Search the data for "isinstance". Each line containing it is to be copied.

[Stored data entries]
•••
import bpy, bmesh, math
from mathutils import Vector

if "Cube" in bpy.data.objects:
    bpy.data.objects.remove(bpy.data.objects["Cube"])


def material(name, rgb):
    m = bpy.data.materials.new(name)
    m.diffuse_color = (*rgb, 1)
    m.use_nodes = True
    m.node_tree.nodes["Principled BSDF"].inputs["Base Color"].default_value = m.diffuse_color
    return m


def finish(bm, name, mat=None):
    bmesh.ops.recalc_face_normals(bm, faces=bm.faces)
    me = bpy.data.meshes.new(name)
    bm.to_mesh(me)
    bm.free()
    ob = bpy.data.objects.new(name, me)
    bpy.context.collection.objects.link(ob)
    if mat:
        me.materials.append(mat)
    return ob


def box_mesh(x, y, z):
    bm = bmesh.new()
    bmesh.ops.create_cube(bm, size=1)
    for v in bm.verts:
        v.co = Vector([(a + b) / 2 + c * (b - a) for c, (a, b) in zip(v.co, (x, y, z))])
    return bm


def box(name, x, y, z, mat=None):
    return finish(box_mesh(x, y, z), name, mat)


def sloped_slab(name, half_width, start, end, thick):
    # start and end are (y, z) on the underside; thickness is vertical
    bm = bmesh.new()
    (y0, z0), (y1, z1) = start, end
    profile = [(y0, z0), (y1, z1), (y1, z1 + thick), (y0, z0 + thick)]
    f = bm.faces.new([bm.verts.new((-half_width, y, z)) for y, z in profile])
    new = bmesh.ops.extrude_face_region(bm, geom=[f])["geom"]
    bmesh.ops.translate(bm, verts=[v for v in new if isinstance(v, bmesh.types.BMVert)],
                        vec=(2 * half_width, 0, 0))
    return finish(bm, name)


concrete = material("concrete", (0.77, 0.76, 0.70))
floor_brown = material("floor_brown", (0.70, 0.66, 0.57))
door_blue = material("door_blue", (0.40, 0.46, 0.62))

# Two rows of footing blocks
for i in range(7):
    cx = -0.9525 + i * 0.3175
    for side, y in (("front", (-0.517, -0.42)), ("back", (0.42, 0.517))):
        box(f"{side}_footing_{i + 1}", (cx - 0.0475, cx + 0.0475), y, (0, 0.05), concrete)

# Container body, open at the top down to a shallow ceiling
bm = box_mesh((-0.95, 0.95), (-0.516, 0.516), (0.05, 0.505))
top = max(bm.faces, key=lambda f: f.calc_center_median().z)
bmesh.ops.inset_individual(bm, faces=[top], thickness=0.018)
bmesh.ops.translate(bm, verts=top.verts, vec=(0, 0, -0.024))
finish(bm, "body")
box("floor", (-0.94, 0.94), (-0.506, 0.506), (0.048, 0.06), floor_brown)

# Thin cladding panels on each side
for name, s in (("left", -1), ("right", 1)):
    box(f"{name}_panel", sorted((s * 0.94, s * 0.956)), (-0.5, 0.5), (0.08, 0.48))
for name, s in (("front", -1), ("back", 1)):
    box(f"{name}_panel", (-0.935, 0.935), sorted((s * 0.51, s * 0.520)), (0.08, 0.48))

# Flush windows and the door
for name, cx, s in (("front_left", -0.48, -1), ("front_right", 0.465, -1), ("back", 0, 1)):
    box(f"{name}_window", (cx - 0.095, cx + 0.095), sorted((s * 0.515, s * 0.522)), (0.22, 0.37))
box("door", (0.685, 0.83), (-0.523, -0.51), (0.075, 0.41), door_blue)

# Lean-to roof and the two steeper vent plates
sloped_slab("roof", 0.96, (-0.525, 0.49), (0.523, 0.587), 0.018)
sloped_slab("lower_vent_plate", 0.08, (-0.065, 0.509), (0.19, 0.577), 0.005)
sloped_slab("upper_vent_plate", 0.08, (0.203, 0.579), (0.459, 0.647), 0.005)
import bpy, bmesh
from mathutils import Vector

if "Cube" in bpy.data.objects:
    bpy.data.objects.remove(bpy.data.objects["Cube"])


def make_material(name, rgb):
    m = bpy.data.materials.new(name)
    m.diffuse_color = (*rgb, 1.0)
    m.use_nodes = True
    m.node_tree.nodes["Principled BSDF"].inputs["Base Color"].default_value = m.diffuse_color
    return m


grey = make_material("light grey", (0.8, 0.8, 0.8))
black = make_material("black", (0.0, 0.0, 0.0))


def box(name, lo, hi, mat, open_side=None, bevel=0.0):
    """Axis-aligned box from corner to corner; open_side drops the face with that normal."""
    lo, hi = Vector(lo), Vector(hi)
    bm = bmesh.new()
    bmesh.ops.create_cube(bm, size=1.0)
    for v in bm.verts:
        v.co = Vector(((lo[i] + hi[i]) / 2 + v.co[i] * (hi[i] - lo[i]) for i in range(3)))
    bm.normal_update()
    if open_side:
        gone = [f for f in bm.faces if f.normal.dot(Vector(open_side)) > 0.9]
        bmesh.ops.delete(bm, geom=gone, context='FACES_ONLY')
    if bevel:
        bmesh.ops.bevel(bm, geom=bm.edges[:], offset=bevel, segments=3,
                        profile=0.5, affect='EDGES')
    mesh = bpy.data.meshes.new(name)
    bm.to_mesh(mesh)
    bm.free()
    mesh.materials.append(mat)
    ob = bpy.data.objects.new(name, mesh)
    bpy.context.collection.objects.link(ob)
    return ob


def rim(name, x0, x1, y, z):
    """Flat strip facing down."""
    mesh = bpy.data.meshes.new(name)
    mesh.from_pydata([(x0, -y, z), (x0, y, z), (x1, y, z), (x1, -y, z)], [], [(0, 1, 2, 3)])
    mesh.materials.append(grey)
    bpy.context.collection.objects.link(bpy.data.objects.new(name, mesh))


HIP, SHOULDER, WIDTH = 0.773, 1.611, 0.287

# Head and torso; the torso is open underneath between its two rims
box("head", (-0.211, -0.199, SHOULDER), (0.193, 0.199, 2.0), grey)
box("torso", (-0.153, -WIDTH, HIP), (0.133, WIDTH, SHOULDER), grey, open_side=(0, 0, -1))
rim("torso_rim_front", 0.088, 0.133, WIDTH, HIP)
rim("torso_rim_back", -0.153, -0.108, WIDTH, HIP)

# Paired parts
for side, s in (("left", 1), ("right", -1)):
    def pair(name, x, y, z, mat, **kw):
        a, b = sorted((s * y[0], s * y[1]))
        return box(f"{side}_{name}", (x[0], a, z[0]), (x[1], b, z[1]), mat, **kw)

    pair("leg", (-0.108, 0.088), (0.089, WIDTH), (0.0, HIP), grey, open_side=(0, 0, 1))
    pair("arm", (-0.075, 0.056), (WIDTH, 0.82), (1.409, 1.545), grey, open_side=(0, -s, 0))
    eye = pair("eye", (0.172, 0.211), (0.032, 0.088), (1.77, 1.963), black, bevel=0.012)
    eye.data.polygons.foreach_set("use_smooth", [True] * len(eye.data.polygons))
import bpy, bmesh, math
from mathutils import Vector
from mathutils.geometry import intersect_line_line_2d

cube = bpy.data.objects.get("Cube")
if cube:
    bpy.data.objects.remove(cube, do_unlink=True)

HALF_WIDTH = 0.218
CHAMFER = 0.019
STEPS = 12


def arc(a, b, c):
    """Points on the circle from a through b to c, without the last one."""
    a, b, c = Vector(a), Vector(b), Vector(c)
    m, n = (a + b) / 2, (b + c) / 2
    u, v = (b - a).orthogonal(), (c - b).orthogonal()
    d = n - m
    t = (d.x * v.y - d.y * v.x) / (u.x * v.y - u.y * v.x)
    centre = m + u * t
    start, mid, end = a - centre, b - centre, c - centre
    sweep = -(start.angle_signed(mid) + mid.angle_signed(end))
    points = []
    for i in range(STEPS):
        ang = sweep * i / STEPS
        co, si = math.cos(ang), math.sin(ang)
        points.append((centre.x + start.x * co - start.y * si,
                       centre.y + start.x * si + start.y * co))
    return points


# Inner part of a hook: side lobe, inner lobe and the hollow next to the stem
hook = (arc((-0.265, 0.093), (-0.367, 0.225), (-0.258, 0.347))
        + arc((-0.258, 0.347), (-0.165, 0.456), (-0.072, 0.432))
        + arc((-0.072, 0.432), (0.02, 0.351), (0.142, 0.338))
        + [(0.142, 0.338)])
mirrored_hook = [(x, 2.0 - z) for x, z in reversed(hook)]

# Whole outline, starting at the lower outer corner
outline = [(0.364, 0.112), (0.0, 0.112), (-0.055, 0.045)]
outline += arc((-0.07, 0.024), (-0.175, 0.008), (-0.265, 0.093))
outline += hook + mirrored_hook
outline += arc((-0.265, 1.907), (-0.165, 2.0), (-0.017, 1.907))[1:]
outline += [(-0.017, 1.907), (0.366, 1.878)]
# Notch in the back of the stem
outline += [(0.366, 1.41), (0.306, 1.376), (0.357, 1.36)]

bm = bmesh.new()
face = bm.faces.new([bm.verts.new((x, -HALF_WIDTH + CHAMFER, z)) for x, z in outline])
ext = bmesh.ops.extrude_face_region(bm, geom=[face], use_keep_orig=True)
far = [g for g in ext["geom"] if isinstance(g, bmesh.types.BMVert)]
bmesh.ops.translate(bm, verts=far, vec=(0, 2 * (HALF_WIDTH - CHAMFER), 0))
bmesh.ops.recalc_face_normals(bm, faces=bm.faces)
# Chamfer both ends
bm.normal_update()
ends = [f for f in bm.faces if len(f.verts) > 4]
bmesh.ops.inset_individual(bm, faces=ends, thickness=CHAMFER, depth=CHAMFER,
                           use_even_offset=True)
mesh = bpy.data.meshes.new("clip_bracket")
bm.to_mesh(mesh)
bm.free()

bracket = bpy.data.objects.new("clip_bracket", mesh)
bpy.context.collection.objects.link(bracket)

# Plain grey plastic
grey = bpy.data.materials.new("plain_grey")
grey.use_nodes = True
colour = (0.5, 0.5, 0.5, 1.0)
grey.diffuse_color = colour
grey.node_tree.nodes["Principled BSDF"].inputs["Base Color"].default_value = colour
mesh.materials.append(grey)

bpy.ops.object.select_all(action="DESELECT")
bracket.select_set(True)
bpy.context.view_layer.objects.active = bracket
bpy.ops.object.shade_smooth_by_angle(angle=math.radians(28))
•••
- _Answer to this task_
    bmesh.ops.translate(bm, verts=[v for v in new if isinstance(v, bmesh.types.BMVert)],
far = [g for g in ext["geom"] if isinstance(g, bmesh.types.BMVert)]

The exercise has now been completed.